• What to do: The result should be every line of the listing that contains "range".

• Source data:
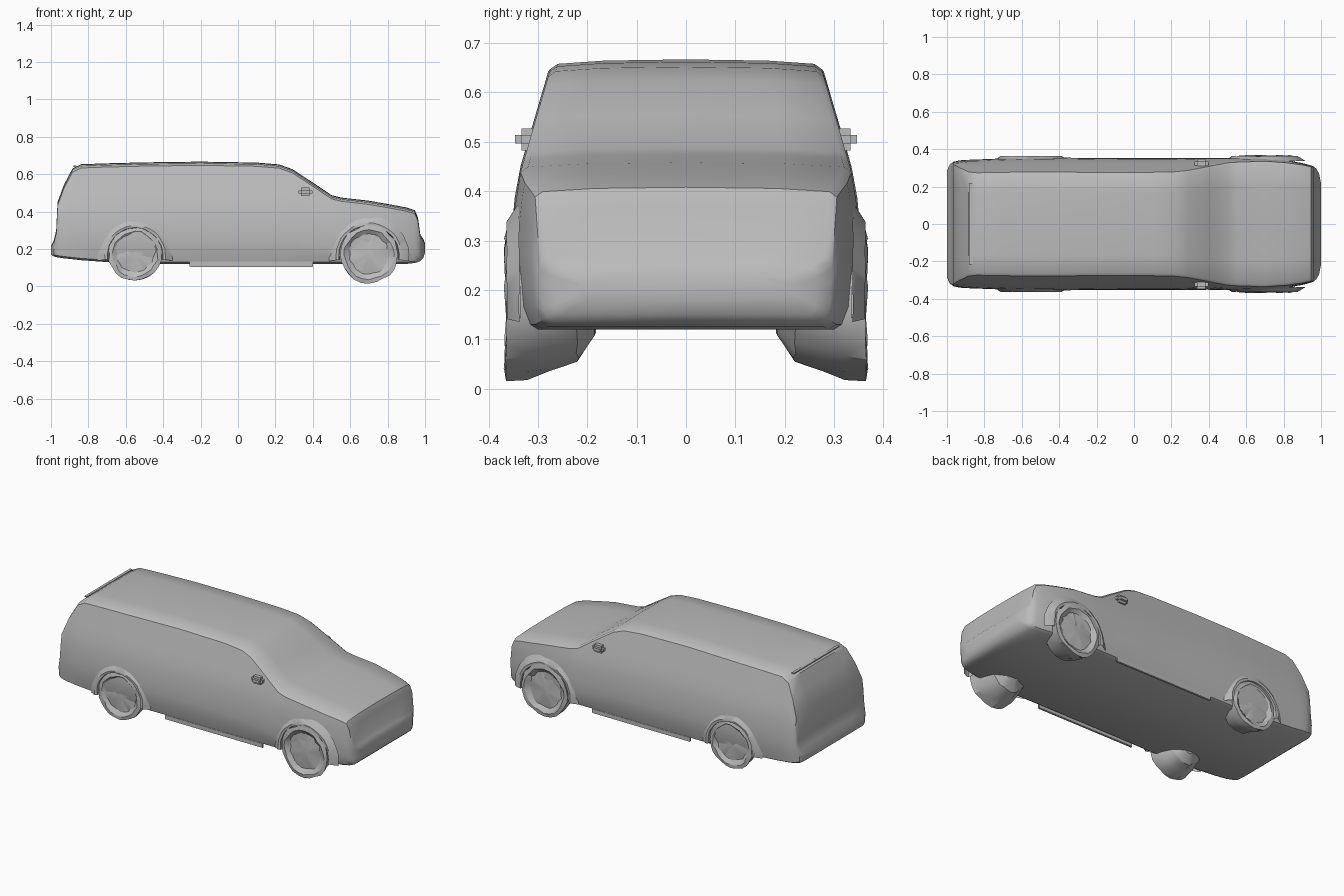
import bpy, bmesh, math, random
from mathutils import Vector

random.seed(4)
if "Cube" in bpy.data.objects:
    bpy.data.objects.remove(bpy.data.objects["Cube"], do_unlink=True)

grey = bpy.data.materials.new("plain grey")
grey.use_nodes = True
grey.diffuse_color = (0.5, 0.5, 0.5, 1)
grey.node_tree.nodes["Principled BSDF"].inputs["Base Color"].default_value = (0.5, 0.5, 0.5, 1)


def finish(name, bm, mirror=True, angle=35):
    """Turn a bmesh into a shaded object, mirrored across y = 0 if asked."""
    bmesh.ops.recalc_face_normals(bm, faces=bm.faces)
    mesh = bpy.data.meshes.new(name)
    bm.to_mesh(mesh)
    bm.free()
    obj = bpy.data.objects.new(name, mesh)
    bpy.context.collection.objects.link(obj)
    mesh.materials.append(grey)
    bpy.ops.object.select_all(action='DESELECT')
    obj.select_set(True)
    bpy.context.view_layer.objects.active = obj
    bpy.ops.object.shade_smooth_by_angle(angle=math.radians(angle))
    if mirror:
        mod = obj.modifiers.new("Mirror", 'MIRROR')
        mod.use_axis = (False, True, False)
        mod.use_mirror_merge = False
    return obj


def lerp_table(table, v):
    for (a, p), (b, q) in zip(table, table[1:]):
        if v <= b:
            return p + (q - p) * max(0, (v - a) / (b - a))
    return table[-1][1]


def skin(bm, rows, closed):
    """Bridge rows of points with quads."""
    rows = [[bm.verts.new(p) for p in row] for row in rows]
    n = len(rows[0])
    for a, b in zip(rows, rows[1:]):
        for i in range(n if closed else n - 1):
            j = (i + 1) % n
            bm.faces.new((a[i], a[j], b[j], b[i]))
    return rows


# Body: sections along the length, with flank width set by height
FLANK = [(0.12, 0.325), (0.16, 0.345), (0.25, 0.353), (0.36, 0.348), (0.44, 0.335),
         (0.52, 0.312), (0.64, 0.277), (0.67, 0.27)]
# x, bottom, top, width factor
STATIONS = [
    (-1.0, .17, .215, .82), (-.985, .16, .245, .91), (-.972, .157, .30, .93),
    (-.965, .155, .45, .945), (-.93, .15, .545, .965), (-.885, .145, .63, .975),
    (-.84, .14, .653, .98), (-.7, .13, .658, .995), (-.5, .12, .663, 1.01),
    (-.2, .12, .667, 1), (.1, .12, .662, 1), (.22, .12, .652, 1), (.29, .12, .627, 1),
    (.4, .12, .555, 1), (.5, .12, .488, 1), (.55, .12, .475, 1), (.7, .12, .458, 1),
    (.82, .12, .437, .965), (.9, .12, .422, .925), (.945, .125, .408, .89),
    (.962, .13, .37, .87), (.975, .135, .275, .84), (.99, .15, .255, .76),
    (1.0, .18, .23, .62)]


def section(x, low, top, factor):
    depth = min(0.02, (top - low) * 0.3)
    edge = top - depth
    half = [(0.0, low), (factor * lerp_table(FLANK, low) * 0.96, low)]
    for k in range(9):
        z = low + 0.01 + (edge - low - 0.01) * k / 8
        half.append((factor * lerp_table(FLANK, z), z))
    w = half[-1][1] and half[-1][0]
    half += [(w - 0.015, top - depth * 0.45), (w * 0.6, top - depth * 0.12), (0.0, top)]
    other = [(-y, z) for y, z in half[-2:0:-1]]
    return [Vector((x, y, z)) for y, z in half + other]


bm = bmesh.new()
rows = skin(bm, [section(*s) for s in STATIONS], True)
bm.faces.new(rows[0])
bm.faces.new(rows[-1])
finish("body", bm, mirror=False)


def lathe(bm, cx, cz, profile, start=0, sweep=360, steps=24, rough=0.0):
    """Spin a (y, radius) profile around the wheel axis."""
    full = sweep == 360
    rows = []
    for y, r in profile:
        row = []
        for k in range(steps if full else steps + 1):
            a = math.radians(start + sweep * k / steps)
            d = r + random.uniform(-rough, rough)
            row.append((cx + d * math.cos(a), y + random.uniform(-rough, rough) * 0.6,
                        cz + d * math.sin(a)))
        rows.append(row)
    rows = skin(bm, rows, full)
    if full:
        bm.faces.new(rows[0])
        bm.faces.new(rows[-1])


# Wheels tapering inward, each under a raised arch lip
for label, cx, radius, outer in (("rear", -0.55, 0.142, 0.352), ("front", 0.7, 0.155, 0.362)):
    bm = bmesh.new()
    lathe(bm, cx, 0.172, [(0.185, radius * 0.4), (0.22, radius * 0.75), (0.28, radius * 0.9),
                          (0.325, radius * 0.96), (outer, radius), (outer + 0.004, radius * 0.85),
                          (outer - 0.012, radius * 0.68), (outer - 0.006, radius * 0.2)],
          rough=0.006)
    finish(label + "_wheels", bm, angle=25)
    bm = bmesh.new()
    lathe(bm, cx, 0.165, [(0.335, radius + 0.002), (0.362, radius + 0.006), (0.363, radius + 0.02),
                          (0.338, radius + 0.06)], start=-8, sweep=196, steps=20, rough=0.002)
    finish(label + "_arch_lips", bm)


def block(name, size, centre, bevel):
    bm = bmesh.new()
    bmesh.ops.create_cube(bm, size=1)
    for v in bm.verts:
        v.co = Vector(centre) + Vector([c * s for c, s in zip(v.co, size)])
    bmesh.ops.bevel(bm, geom=bm.edges[:], offset=bevel, segments=2, affect='EDGES')
    return finish(name, bm)


# Running boards and door mirrors
block("running_boards", (0.66, 0.012, 0.03), (0.07, 0.328, 0.119), 0.003)
block("door_mirrors", (0.075, 0.05, 0.045), (0.36, 0.322, 0.505), 0.014)

# Bonnet front seam and rear roof lip as thin raised strips
block("tailgate_lip", (0.02, 0.22, 0.006), (-0.872, 0.11, 0.642), 0.002)
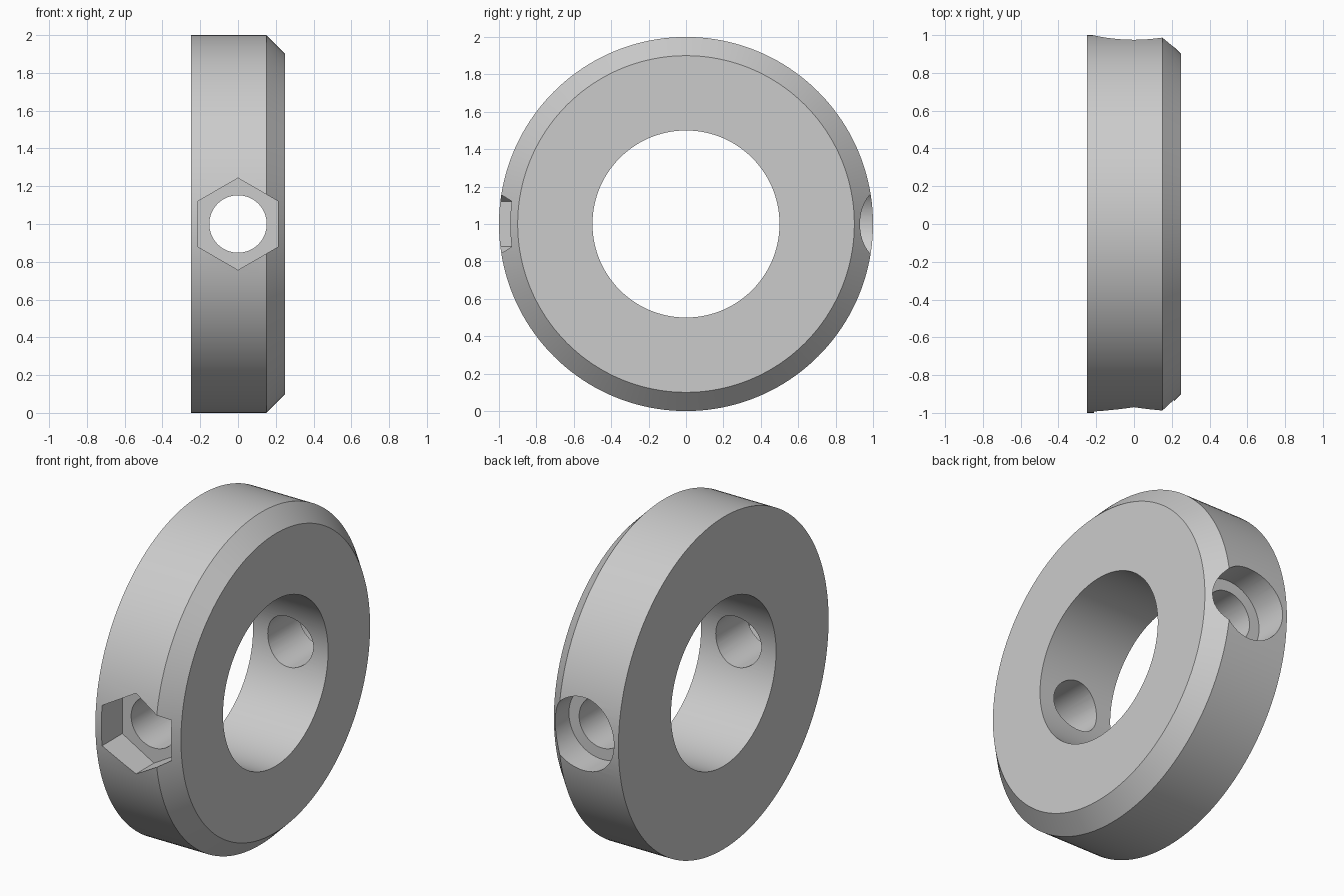
import bpy, bmesh
from math import pi, radians
from mathutils import Matrix, Vector

cube = bpy.data.objects.get("Cube")
if cube:
    bpy.data.objects.remove(cube, do_unlink=True)

CENTRE_Z = 1.0

steel = bpy.data.materials.new("grey_steel")
GREY = (0.6, 0.6, 0.6, 1)
steel.diffuse_color = GREY
steel.use_nodes = True
steel.node_tree.nodes["Principled BSDF"].inputs["Base Color"].default_value = GREY


def add_object(name, bm):
    bmesh.ops.recalc_face_normals(bm, faces=bm.faces)
    mesh = bpy.data.meshes.new(name)
    bm.to_mesh(mesh)
    bm.free()
    mesh.materials.append(steel)
    obj = bpy.data.objects.new(name, mesh)
    bpy.context.collection.objects.link(obj)
    return obj


def cutter(name, radius, sides, y0, y1):
    """Prism along y, with a corner pointing straight up."""
    bm = bmesh.new()
    bmesh.ops.create_cone(bm, cap_ends=True, segments=sides, radius1=radius,
                          radius2=radius, depth=y1 - y0)
    place = Matrix.Translation((0, (y0 + y1) / 2, CENTRE_Z))
    bm.transform(place @ Matrix.Rotation(pi / 2, 4, 'X'))
    obj = add_object(name, bm)
    obj.hide_render = True
    return obj


# Collar body: profile of (x, radius) turned about the x axis, one edge chamfered
profile = [(-0.25, 0.5), (-0.25, 1.0), (0.15, 1.0), (0.25, 0.9), (0.25, 0.5)]
bm = bmesh.new()
verts = [bm.verts.new((x, 0, CENTRE_Z + r)) for x, r in profile]
edges = [bm.edges.new((a, b)) for a, b in zip(verts, verts[1:] + verts[:1])]
bmesh.ops.spin(bm, geom=verts + edges, cent=Vector((0, 0, CENTRE_Z)),
               axis=(1, 0, 0), angle=2 * pi, steps=160, use_merge=True)
bmesh.ops.remove_doubles(bm, verts=bm.verts, dist=1e-5)
collar = add_object("clamp_collar", bm)

# Cross bolt hole, hexagonal nut pocket in front, round head pocket behind
cutters = [
    cutter("bolt_hole_cutter", 0.152, 64, -1.3, 1.3),
    cutter("nut_pocket_cutter", 0.243, 6, -1.2, -0.8),
    cutter("head_pocket_cutter", 0.22, 64, 0.8, 1.2),
]
bpy.ops.object.select_all(action='DESELECT')
collar.select_set(True)
bpy.context.view_layer.objects.active = collar
for tool in cutters:
    mod = collar.modifiers.new(tool.name, 'BOOLEAN')
    mod.operation = 'DIFFERENCE'
    mod.solver = 'EXACT'
    mod.object = tool
    bpy.ops.object.modifier_apply(modifier=mod.name)
for tool in cutters:
    bpy.data.objects.remove(tool, do_unlink=True)

bpy.ops.object.shade_smooth_by_angle(angle=radians(30))
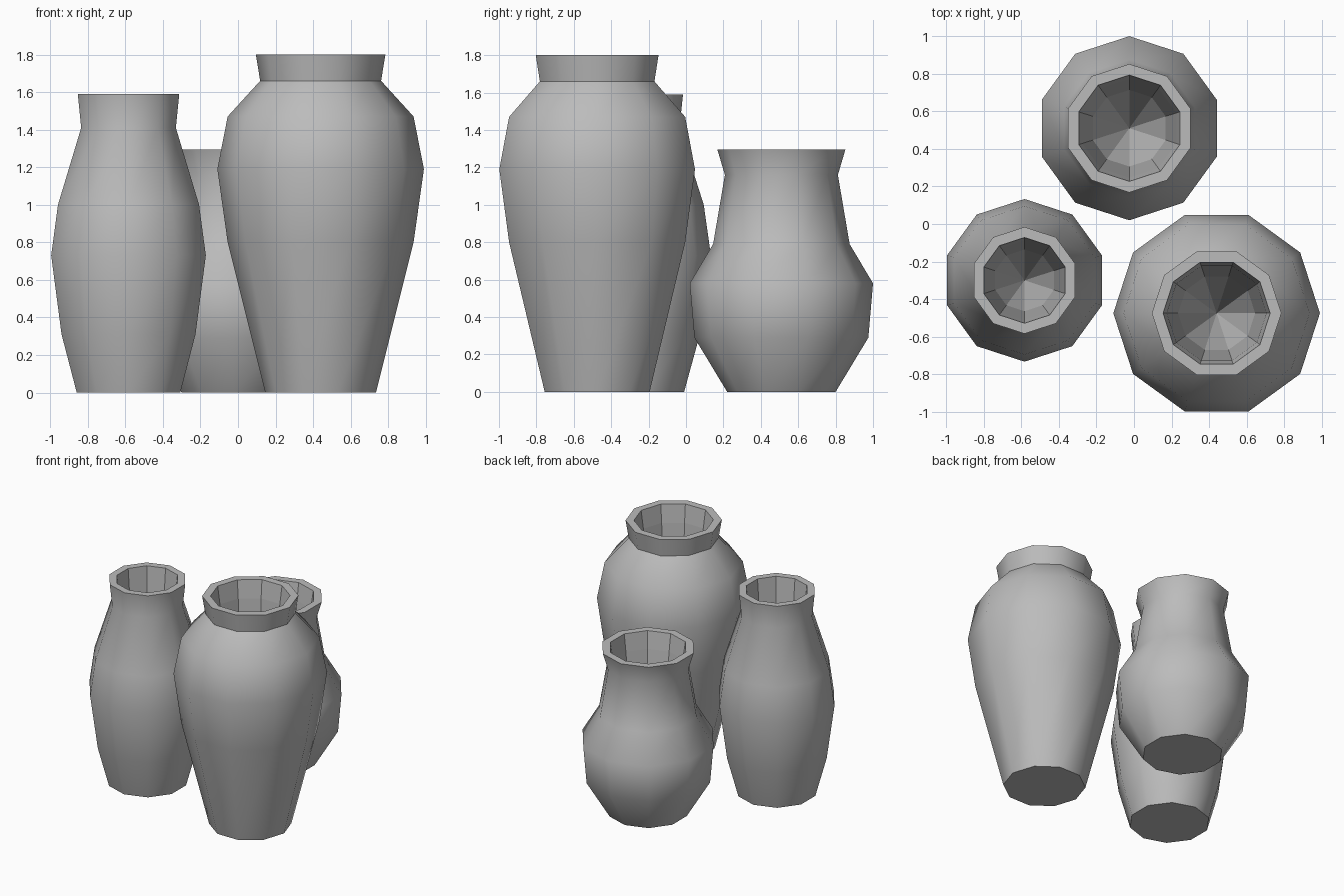
import bpy
import bmesh
import math

cube = bpy.data.objects.get("Cube")
if cube:
    bpy.data.objects.remove(cube, do_unlink=True)

clay = bpy.data.materials.new("grey_clay")
clay.use_nodes = True
GREY = (0.5, 0.5, 0.5, 1)
clay.diffuse_color = GREY
clay.node_tree.nodes["Principled BSDF"].inputs["Base Color"].default_value = GREY
SIDES = 10


def make_vase(name, x, y, turn, outer, opening):
    """Revolve an outer (radius, height) profile and a tapering hollow."""
    top, neck = outer[-1][1], outer[-2][1]
    inner = [(opening, top), (opening * 0.93, neck), (opening * 0.72, top * 0.5)]
    profile = outer + inner
    bm = bmesh.new()
    rings = []
    for r, z in profile:
        angles = [turn + math.tau * i / SIDES for i in range(SIDES)]
        rings.append([bm.verts.new((r * math.cos(a), r * math.sin(a), z)) for a in angles])
    # Walls and lip: smooth outside, faceted inside
    for k in range(len(rings) - 1):
        low, high = rings[k], rings[k + 1]
        for i in range(SIDES):
            j = (i + 1) % SIDES
            face = bm.faces.new((low[i], low[j], high[j], high[i]))
            face.smooth = k < len(outer) - 1
    # Flat base and pointed bottom of the hollow
    bm.faces.new(rings[0][::-1])
    tip = bm.verts.new((0, 0, top * 0.15))
    for i in range(SIDES):
        bm.faces.new((rings[-1][i], rings[-1][(i + 1) % SIDES], tip))
    # Keep the neck crease, the lip and the base crisp
    bm.normal_update()
    for edge in bm.edges:
        edge.smooth = edge.calc_face_angle(0) < math.radians(38)
    mesh = bpy.data.meshes.new(name)
    bm.to_mesh(mesh)
    bm.free()
    mesh.materials.append(clay)
    vase = bpy.data.objects.new(name, mesh)
    vase.location = (x, y, 0)
    bpy.context.collection.objects.link(vase)


# Broad-shouldered tall jar
make_vase("tall_vase", 0.44, -0.475, 0,
          [(0.295, 0), (0.495, 0.8), (0.55, 1.19), (0.495, 1.47), (0.322, 1.66), (0.345, 1.8)], 0.285)
# Slim bulging jar
make_vase("slim_vase", -0.583, -0.3, math.pi / 2,
          [(0.29, 0), (0.375, 0.31), (0.433, 0.73), (0.395, 1.0), (0.265, 1.41), (0.284, 1.59)], 0.228)
# Squat jar with a long neck
make_vase("squat_vase", -0.025, 0.51, math.pi / 2,
          [(0.29, 0), (0.465, 0.29), (0.49, 0.58), (0.365, 0.79), (0.302, 1.16), (0.342, 1.295)], 0.283)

• Your response:
        for i in range(n if closed else n - 1):
    for k in range(9):
        for k in range(steps if full else steps + 1):
        angles = [turn + math.tau * i / SIDES for i in range(SIDES)]
    for k in range(len(rings) - 1):
        for i in range(SIDES):
    for i in range(SIDES):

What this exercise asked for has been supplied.